AMD acquired ATI around this time, and it took months for the company to respond with a competing DirectX 10 GPU. In May of 2007 it finally released the Radeon HD 2900 XT, but it was immediately recognized as a failure due to low performance compared to the GeForce card and incredibly high power consumption. AMD came back to the fight in November 2007 with the Radeon HD 3870, a card that fixed the 2900 XT's power problem, but didn't bring any more performance to the table. The GeForce 8800 GTX continued to enjoy unchallenged supremacy.
January 2008: AMD Radeon HD 3870 X2
AMD finally nabbed the performance title again with the Radeon HD 3870 X2, its first dual-GPU card since the Rage Fury MAXX. With 640 combined stream processors, an 825 MHz GPU clock, and two-512 MB banks of GDDR3 memory at 1.8 GT/s, this card sailed past the GeForce 8800 Ultra at high resolutions. The Radeon HD 3870 X2's reign was short-lived though, as Nvidia had its own dual-GPU card waiting in the wings.
March 2008: Nvidia GeForce 9800 GX2
The GeForce 9800 GX2 was essentially two GeForce 9800 GTX GPUs in a single card. It sported 256 total stream processors, a 600 MHz core, an independent 1.5 GHz shader clock, and two 512 MB banks of RAM at 2 GT/s. The card's performance was indisputably high, and it even used less power than the Radeon HD 3870 X2 under load. But just like the competition, the GeForce GTX 9800 GX2's reign was over quickly due to a new challenger.
June 2008: Nvidia GeForce GTX 280
The GeForce GTX 280 debuted with an impressive 240 stream processors, a 602 MHz core, an independent 1296 MHz shader clock, and 1024 MB of GDDR3 RAM at 2214 MT/s. While performance was on par with the GeForce 9800 GX2 on average, the GeForce GTX 280 was much more consistent, as it didn't rely on SLI driver optimizations.
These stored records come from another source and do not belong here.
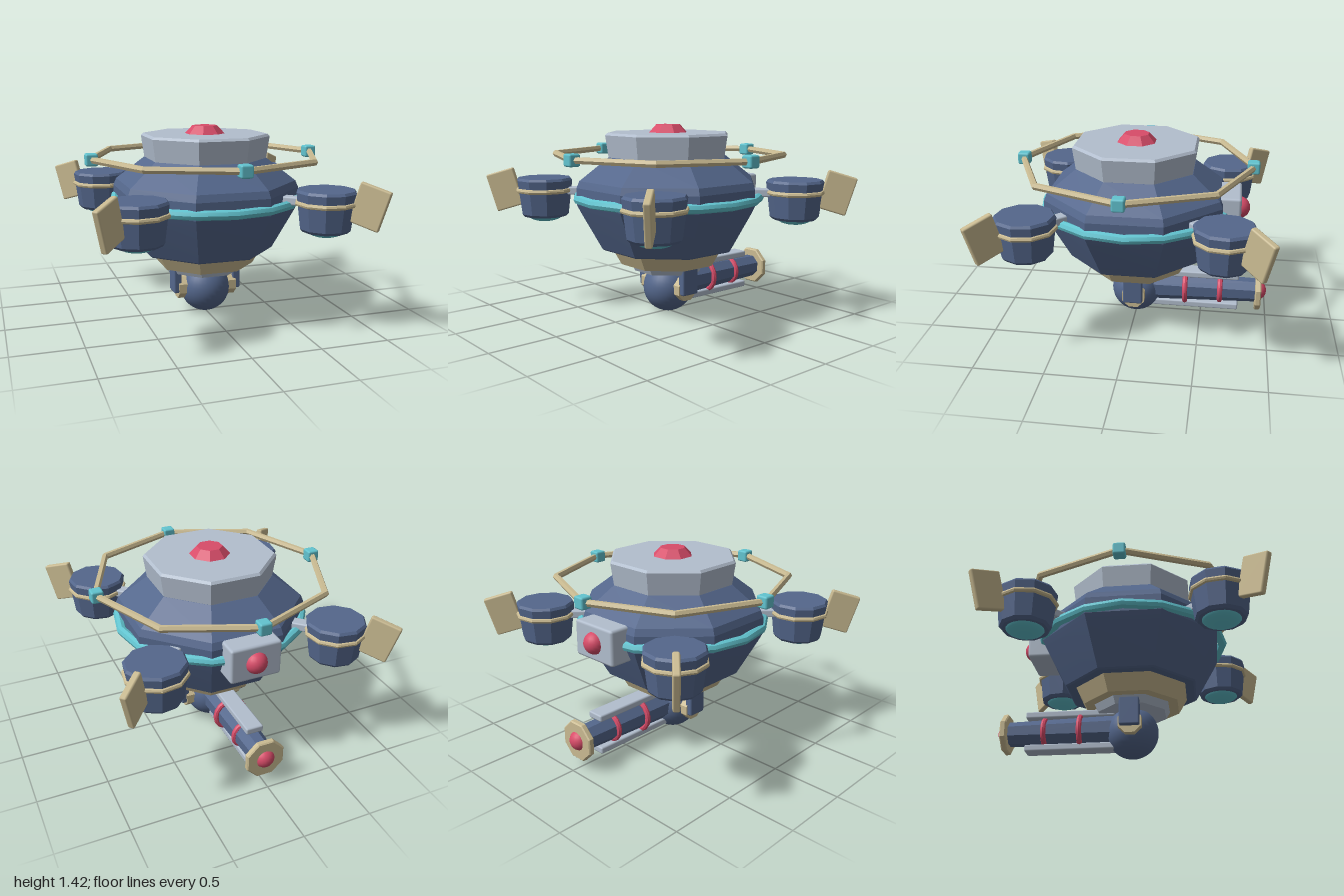
import * as THREE from 'three';
import { toCreasedNormals } from 'three/addons/utils/BufferGeometryUtils.js';
import { RoundedBoxGeometry } from 'three/addons/geometries/RoundedBoxGeometry.js';

const paint = (name, color) => {
  const m = new THREE.MeshStandardMaterial({ color });
  m.name = name;
  return m;
};

export function createModel() {
  const navy = paint('navy', 0x54678c);
  const grey = paint('paleGrey', 0xb2bece);
  const tan = paint('tan', 0xcabb92);
  const teal = paint('teal', 0x62c4d0);
  const red = paint('red', 0xd84c69);

  const model = new THREE.Group();
  model.name = 'hoverDrone';

  const add = (parent, name, geometry, material, x = 0, y = 0, z = 0) => {
    const mesh = new THREE.Mesh(geometry, material);
    mesh.name = name;
    mesh.position.set(x, y, z);
    parent.add(mesh);
    return mesh;
  };

  // Faceted solid of revolution: profile of [distance to flat side, y], flats facing the axes
  const faceted = (profile, sides = 8) => {
    const k = 1 / Math.cos(Math.PI / sides);
    const points = profile.map(([r, y]) => new THREE.Vector2(r * k, y));
    const g = new THREE.LatheGeometry(points, sides).rotateY(Math.PI / sides);
    return toCreasedNormals(g, 0.3);
  };
  const hoop = (radius, tube, sides, tubeSides = 8) =>
    toCreasedNormals(new THREE.TorusGeometry(radius, tube, tubeSides, sides), 0.5);
  const box = (w, h, d, bevel = 0.012) => new RoundedBoxGeometry(w, h, d, 1, bevel);

  // Hull, cap and collars
  add(model, 'hull', faceted([
    [0, 0.5], [0.455, 0.5], [0.468, 0.51], [0.612, 0.79], [0.64, 0.85],
    [0.64, 0.97], [0.62, 1.02], [0.42, 1.185], [0, 1.185]]), navy);
  add(model, 'cap', faceted([
    [0, 1.16], [0.415, 1.16], [0.44, 1.345], [0.425, 1.362], [0, 1.362]]), grey);
  add(model, 'topLamp', faceted([[0, 1.35], [0.145, 1.35], [0.085, 1.42], [0, 1.42]]), red);
  add(model, 'skirt', faceted([[0, 0.385], [0.335, 0.385], [0.397, 0.503], [0, 0.503]]), tan);
  add(model, 'neckCollar', faceted([[0, 0.33], [0.24, 0.33], [0.27, 0.39], [0, 0.39]]), grey);
  add(model, 'waistRing', hoop(0.68, 0.035, 16).rotateX(Math.PI / 2), teal, 0, 0.885, 0);

  // Octagonal halo with a node on each axis
  add(model, 'halo', hoop(0.85, 0.025, 8, 6).rotateX(Math.PI / 2), tan, 0, 1.2, 0);
  for (let i = 0; i < 4; i++) {
    const a = i * Math.PI / 2;
    add(model, 'haloNode', box(0.088, 0.088, 0.088, 0.014), teal,
      0.842 * Math.cos(a), 1.2, 0.842 * Math.sin(a));
  }

  // Four thruster pods on the diagonals, built along +x then turned
  for (let i = 0; i < 4; i++) {
    const arm = new THREE.Group();
    arm.name = 'thrusterArm';
    arm.rotation.y = Math.PI / 4 + i * Math.PI / 2;
    model.add(arm);
    const r = 0.942;
    add(arm, 'strut', box(0.2, 0.06, 0.09), grey, 0.69, 0.92, 0);
    add(arm, 'pod', faceted([
      [0, 0.725], [0.155, 0.725], [0.172, 0.745], [0.203, 1.0], [0.19, 1.018], [0, 1.018]], 10),
    navy, r, 0, 0);
    add(arm, 'podBand', hoop(0.204, 0.018, 10).rotateX(Math.PI / 2), tan, r, 0.925, 0);
    add(arm, 'thrusterGlow', new THREE.SphereGeometry(0.14, 20, 12).scale(1, 0.42, 1),
      teal, r, 0.742, 0);
    add(arm, 'fin', box(0.22, 0.29, 0.048), tan, 1.247, 0.922, 0).rotation.z = -0.29;
  }

  // Rear sensor
  add(model, 'sensorBox', box(0.375, 0.26, 0.22, 0.02), grey, 0, 0.89, -0.66);
  add(model, 'sensorEye', new THREE.SphereGeometry(0.08, 20, 14), red, 0, 0.89, -0.755);

  // Ball turret and its yoke
  add(model, 'turretBall', new THREE.SphereGeometry(0.188, 32, 20), navy, 0, 0.19, 0);
  for (const s of [-1, 1]) {
    add(model, 'yokeArm', box(0.06, 0.21, 0.145), navy, s * 0.232, 0.275, 0);
    add(model, 'yokeHub', faceted([[0, -0.035], [0.083, -0.035], [0.083, 0.035], [0, 0.035]])
      .rotateZ(Math.PI / 2), tan, s * 0.19, 0.205, 0);
  }

  // Cannon pointing backwards
  const cannon = new THREE.Group();
  cannon.name = 'cannon';
  cannon.position.y = 0.215;
  model.add(cannon);
  const alongBack = (profile) => faceted(profile).rotateX(-Math.PI / 2);
  add(cannon, 'barrel', alongBack([[0, 0.1], [0.105, 0.1], [0.082, 0.93], [0, 0.93]]), navy);
  for (const [z, radius] of [[-0.38, 0.115], [-0.645, 0.095]])
    add(cannon, 'barrelRing', hoop(radius, 0.02, 16), red, 0, 0, z);
  add(cannon, 'muzzle', alongBack([
    [0, 0.91], [0.13, 0.91], [0.138, 0.918], [0.138, 0.947], [0.13, 0.955], [0, 0.955]]), tan);
  add(cannon, 'muzzleLamp', new THREE.SphereGeometry(0.075, 20, 14), red, 0, 0, -0.922);
  for (const s of [-1, 1])
    add(cannon, 'barrelRail', box(0.13, 0.05, 0.66), grey, 0, s * 0.126, -0.455);

  return model;
}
AMD released the Radeon HD 4870 one month later, but it was never intended to combat the GeForce GTX 280 and instead challenged the GeForce GTX 260. An interesting side note: this is the last time a graphics card with a single GPU held the performance crown.
August 2008: AMD Radeon HD 4870 X2
Employing a new strategy to focus on smaller, more efficient GPUs designed to work in tandem on high-end products, AMD pulled a significant coup with its Radeon HD 4000-series. Armed with 1600 stream processors, a 750 MHz core clock, and 2 GB of RAM at 3600 MT/s, the dual-GPU Radeon HD 4870 X2 was part of AMD's core plan and launched only one month after the Radeon HD 4870. Saddled with a large, power-hungry GPU, Nvidia was unable to respond quickly with its own dual-GPU super-card.
January 2009: Nvidia GeForce GTX 295
Not to be outdone, Nvidia released its own dual-GPU board to beat the Radeon HD 4870 X2. The GeForce GTX 295 features 480 stream processors, a 576 MHz core, a 1242 MHz shader clock, and two banks of RAM at 1998 MT/s. This card's GPU wasn't from the GeForce GTX 280. Instead, it was slightly less potent with a narrower memory bus and 28 ROPs. The only other card you found it in was the GeForce GTX 275. AMD wasn't able to compete against the GTX 295 until it launched its Radeon HD 5000-series.